U of A to launch online mountain course
This fall, the University of Alberta—in partnership with Parks Canada—will be launching a 12-lesson Massive Online Open Course (MOOC) that provides a comprehensive overview of mountain studies. Led by four interdisciplinary instructors, Mountains 101 will be based on the current curriculum of Canadian Mountain Studies Initiative’s introductory course—INTD 280—which touches on the environmental, scientific, cultural and historical issues surrounding mountains in Alberta, Canada and around the world. The course will be free to the general public; however, students wanting to receive a course credit for the MOOC will be required to pay a small fee for the course.
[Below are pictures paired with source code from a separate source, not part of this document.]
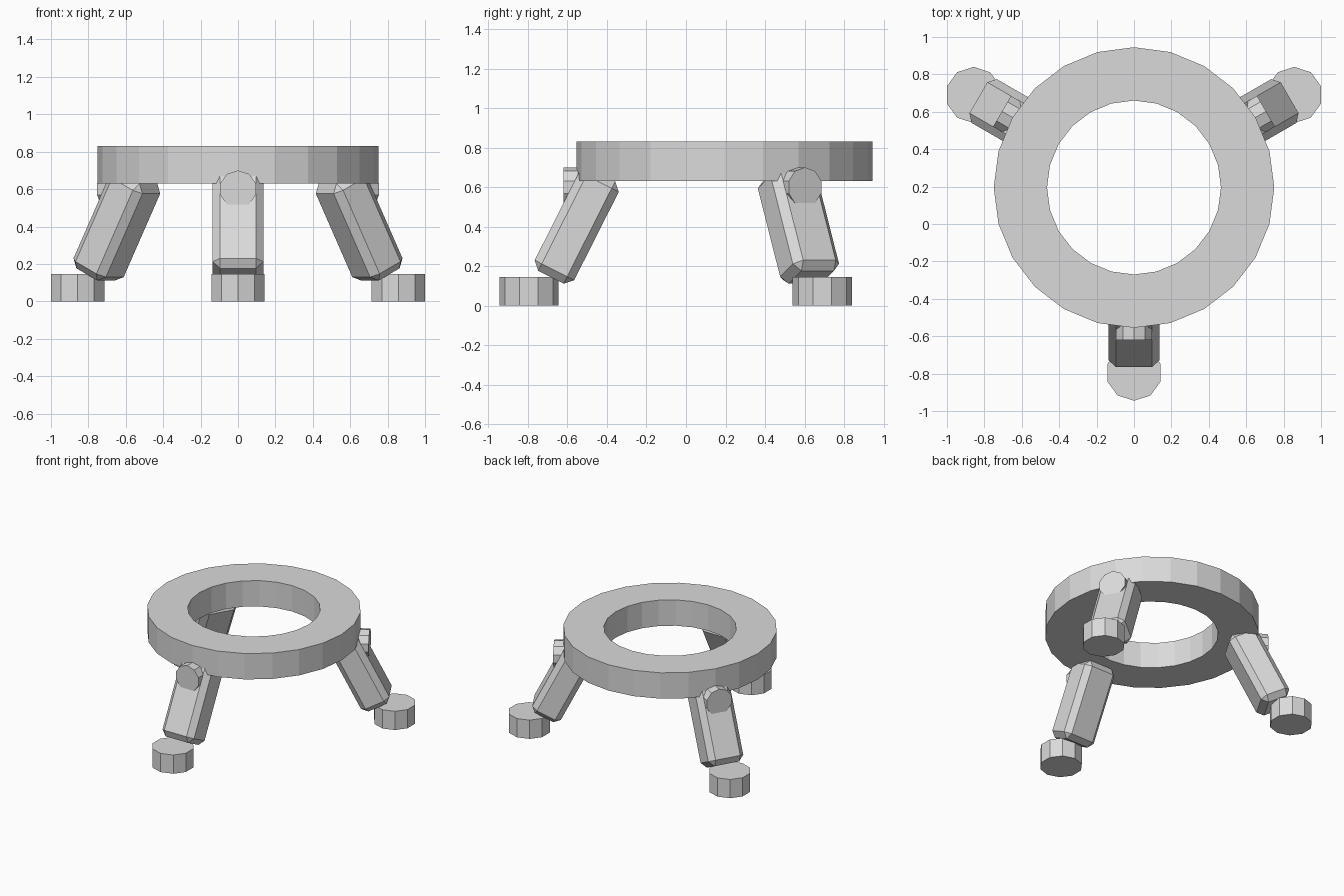
import bpy, bmesh
from math import radians, pi
from mathutils import Matrix, Vector

if "Cube" in bpy.data.objects:
    bpy.data.objects.remove(bpy.data.objects["Cube"])

CENTRE = Vector((0, 0.195, 0))   # axis of the ring

grey = bpy.data.materials.new("light grey")
grey.diffuse_color = (0.7, 0.7, 0.7, 1)
grey.use_nodes = True
grey.node_tree.nodes["Principled BSDF"].inputs["Base Color"].default_value = grey.diffuse_color


def finish(name, bm, matrix=Matrix()):
    """Turn a bmesh into a flat-shaded grey object."""
    bm.transform(matrix)
    bmesh.ops.recalc_face_normals(bm, faces=bm.faces)
    mesh = bpy.data.meshes.new(name)
    bm.to_mesh(mesh)
    bm.free()
    mesh.materials.append(grey)
    ob = bpy.data.objects.new(name, mesh)
    bpy.context.collection.objects.link(ob)
    return ob


def cylinder(name, sides, radius, depth, matrix):
    bm = bmesh.new()
    bmesh.ops.create_cone(bm, cap_ends=True, segments=sides, radius1=radius,
                          radius2=radius, depth=depth)
    return finish(name, bm, matrix)


# Seat ring: rectangular section spun in 24 steps
bm = bmesh.new()
section = [(0.465, 0.63), (0.75, 0.63), (0.75, 0.83), (0.465, 0.83)]
verts = [bm.verts.new((r, 0, z)) for r, z in section]
edges = [bm.edges.new((verts[i], verts[(i + 1) % 4])) for i in range(4)]
bmesh.ops.spin(bm, geom=verts + edges, axis=(0, 0, 1), cent=(0, 0, 0),
               angle=2 * pi, steps=24, use_merge=False)
bmesh.ops.remove_doubles(bm, verts=bm.verts, dist=0.0005)
finish("seat_ring", bm, Matrix.Translation(CENTRE))

# Three legs around the ring, each with a round knob and a foot
for label, turn in (("front", 0), ("right", 120), ("left", 240)):
    place = Matrix.Translation(CENTRE) @ Matrix.Rotation(radians(turn), 4, 'Z')

    # Chamfered, splayed leg block
    bm = bmesh.new()
    bmesh.ops.create_cube(bm, size=1, matrix=Matrix.Diagonal((0.27, 0.224, 0.58, 1)))
    bmesh.ops.bevel(bm, geom=bm.edges[:], offset=0.04, segments=1,
                    profile=0.5, affect='EDGES')
    finish(label + "_leg", bm, place @ Matrix.Translation((0, -0.748, 0.403))
           @ Matrix.Rotation(radians(-26.8), 4, 'X'))

    # Knob facing outward at the top of the leg
    cylinder(label + "_knob", 10, 0.1, 0.12,
             place @ Matrix.Translation((0, -0.755, 0.6)) @ Matrix.Rotation(pi / 2, 4, 'X'))

    # Foot disc, not turned with the leg
    spot = place @ Vector((0, -0.99, 0.0725))
    cylinder(label + "_foot", 10, 0.15, 0.145, Matrix.Translation(spot))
To learn more, visit uofa.ualberta.ca/courses/mountains-101
EPL offers online learning
With an Edmonton Public Library card, you can enrol in a wide range of free interactive, instructor-led classes through Gale Courses. The courses run for six weeks, with new sessions beginning every month, covering topics in accounting and finance, business, computer applications (Microsoft Excel, Java programming, etc), design and composition, health care and medical, language, writing and more. Students are required complete an exam at the end of the course, and an award of completion will be given if they achieve a passing score. To learn more, visit education.gale.com/l-edmo95361/
U of A researching Zika virus detection device
Led by Tom Hobman, virologists at the University of Alberta have enlisted the help of the campus’s Ingenuity Lab—an interdisciplinary team that brings together researchers to solve complex issues—in the development of an inexpensive, handheld device that can detect the Zika virus. The device is similar to a handheld glucometer, which detects blood sugar levels in diabetic people. The group is currently in step two of its research, which involves making antibodies of the virus and identifying peptides required for the assay.
Alberta signs deal to help First Nation students
In an effort to improve attendance and high school graduation rates among First Nation students, the provincial government has signed a deal with the Kee Tas Kee Now Tribal Council. The agreement—the first of its kind in Alberta—outlines an educational framework that is more culturally relevant while incorporating traditional skills such as hunting and fishing into the curriculum. The deal will benefit about 1000 kindergarten to Grade 12 students from five communities including Loon River, Lubicon Lake, Peerless Trout, Whitefish Lake and Woodland Cree First Nations. V